*** Listed records Section Begins ***

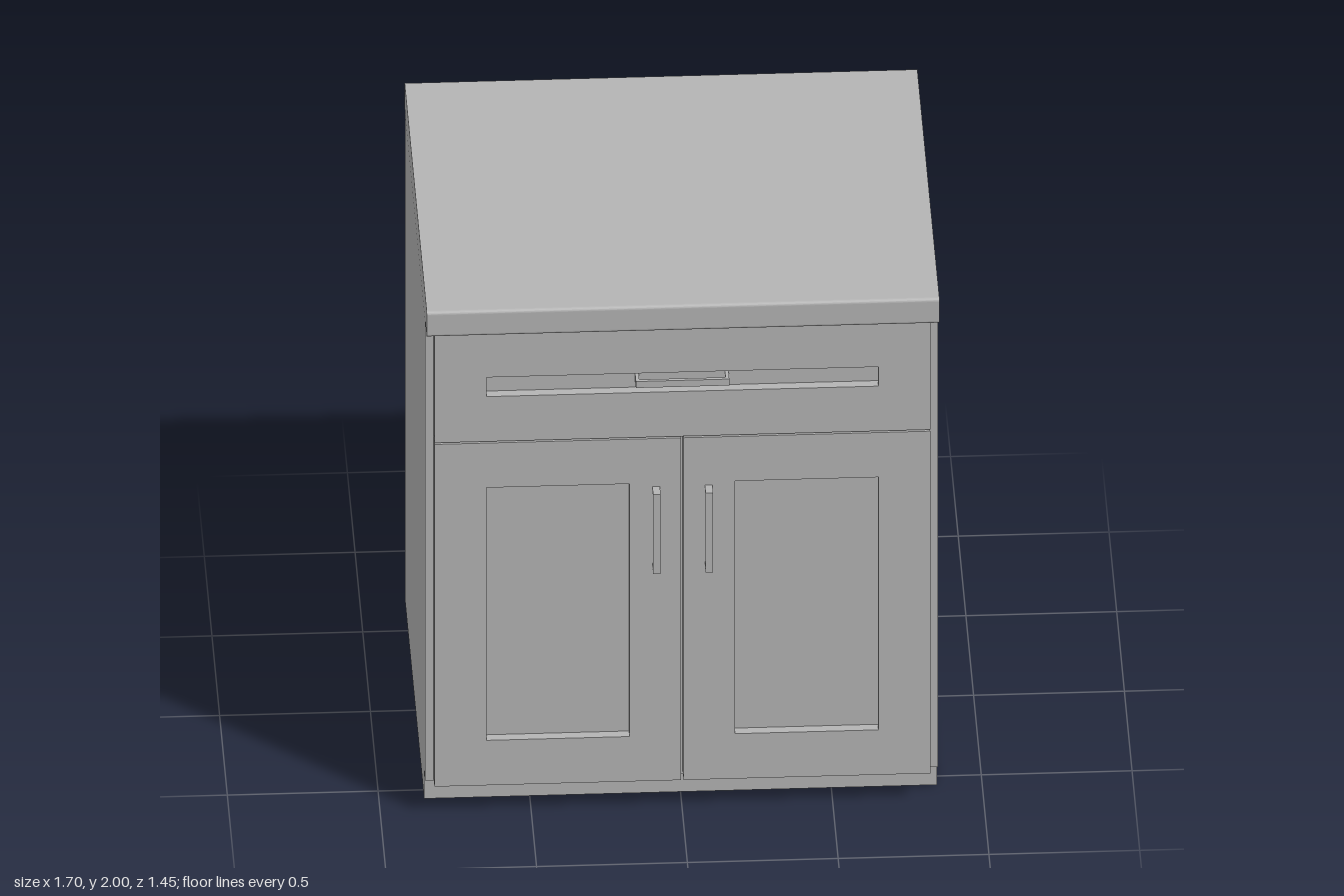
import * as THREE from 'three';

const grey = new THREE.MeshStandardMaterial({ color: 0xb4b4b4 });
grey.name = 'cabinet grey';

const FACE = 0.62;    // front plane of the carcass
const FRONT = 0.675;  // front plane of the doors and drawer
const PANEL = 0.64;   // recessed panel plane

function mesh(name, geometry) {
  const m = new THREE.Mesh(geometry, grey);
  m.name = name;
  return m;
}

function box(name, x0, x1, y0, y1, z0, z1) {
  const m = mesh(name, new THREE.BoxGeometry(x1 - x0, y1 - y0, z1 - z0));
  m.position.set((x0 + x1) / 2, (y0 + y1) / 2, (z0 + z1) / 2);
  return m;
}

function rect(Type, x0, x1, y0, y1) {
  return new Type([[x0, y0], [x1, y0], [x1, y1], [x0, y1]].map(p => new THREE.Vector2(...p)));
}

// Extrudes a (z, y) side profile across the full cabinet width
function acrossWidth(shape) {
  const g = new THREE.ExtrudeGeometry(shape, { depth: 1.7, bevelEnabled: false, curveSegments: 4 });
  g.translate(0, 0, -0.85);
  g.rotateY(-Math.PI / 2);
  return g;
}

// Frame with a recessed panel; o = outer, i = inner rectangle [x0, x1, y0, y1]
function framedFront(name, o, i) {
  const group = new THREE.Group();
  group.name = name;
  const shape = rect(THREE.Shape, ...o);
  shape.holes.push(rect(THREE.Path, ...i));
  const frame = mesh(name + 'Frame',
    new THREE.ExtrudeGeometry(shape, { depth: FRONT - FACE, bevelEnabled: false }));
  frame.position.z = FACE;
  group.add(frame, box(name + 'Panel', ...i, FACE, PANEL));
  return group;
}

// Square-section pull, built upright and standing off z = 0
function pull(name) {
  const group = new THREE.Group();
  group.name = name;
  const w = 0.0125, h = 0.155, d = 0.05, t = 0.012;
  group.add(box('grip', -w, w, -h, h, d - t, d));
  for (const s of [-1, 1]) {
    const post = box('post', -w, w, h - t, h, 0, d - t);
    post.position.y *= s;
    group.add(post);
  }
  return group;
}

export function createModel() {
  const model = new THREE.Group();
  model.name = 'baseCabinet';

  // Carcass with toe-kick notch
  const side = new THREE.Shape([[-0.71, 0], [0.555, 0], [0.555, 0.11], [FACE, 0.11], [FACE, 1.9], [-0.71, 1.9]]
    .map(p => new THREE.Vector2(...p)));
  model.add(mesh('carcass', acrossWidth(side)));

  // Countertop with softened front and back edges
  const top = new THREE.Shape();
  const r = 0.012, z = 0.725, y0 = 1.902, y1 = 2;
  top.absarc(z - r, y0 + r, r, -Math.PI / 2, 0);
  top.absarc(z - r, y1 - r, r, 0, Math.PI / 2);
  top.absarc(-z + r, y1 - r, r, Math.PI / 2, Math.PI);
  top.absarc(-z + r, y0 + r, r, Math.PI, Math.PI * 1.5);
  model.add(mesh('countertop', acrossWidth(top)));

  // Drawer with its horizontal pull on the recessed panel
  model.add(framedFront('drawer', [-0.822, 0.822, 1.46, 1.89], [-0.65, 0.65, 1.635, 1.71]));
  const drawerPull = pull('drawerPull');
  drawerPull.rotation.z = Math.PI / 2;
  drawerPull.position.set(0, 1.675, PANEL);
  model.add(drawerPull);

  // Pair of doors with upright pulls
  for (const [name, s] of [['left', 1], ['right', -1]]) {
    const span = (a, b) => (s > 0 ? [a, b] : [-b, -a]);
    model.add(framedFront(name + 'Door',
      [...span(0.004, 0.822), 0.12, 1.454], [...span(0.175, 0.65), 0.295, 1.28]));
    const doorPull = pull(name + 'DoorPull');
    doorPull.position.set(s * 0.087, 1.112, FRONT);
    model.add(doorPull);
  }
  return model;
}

*** Listed records Section Ends ***

▶ Task statement
From the first line above down to the line with "function mesh(name, geometry)", reproduce every line and no others, omitting pictures.

▶ Exercise solution
import * as THREE from 'three';

const grey = new THREE.MeshStandardMaterial({ color: 0xb4b4b4 });
grey.name = 'cabinet grey';

const FACE = 0.62;    // front plane of the carcass
const FRONT = 0.675;  // front plane of the doors and drawer
const PANEL = 0.64;   // recessed panel plane

function mesh(name, geometry) {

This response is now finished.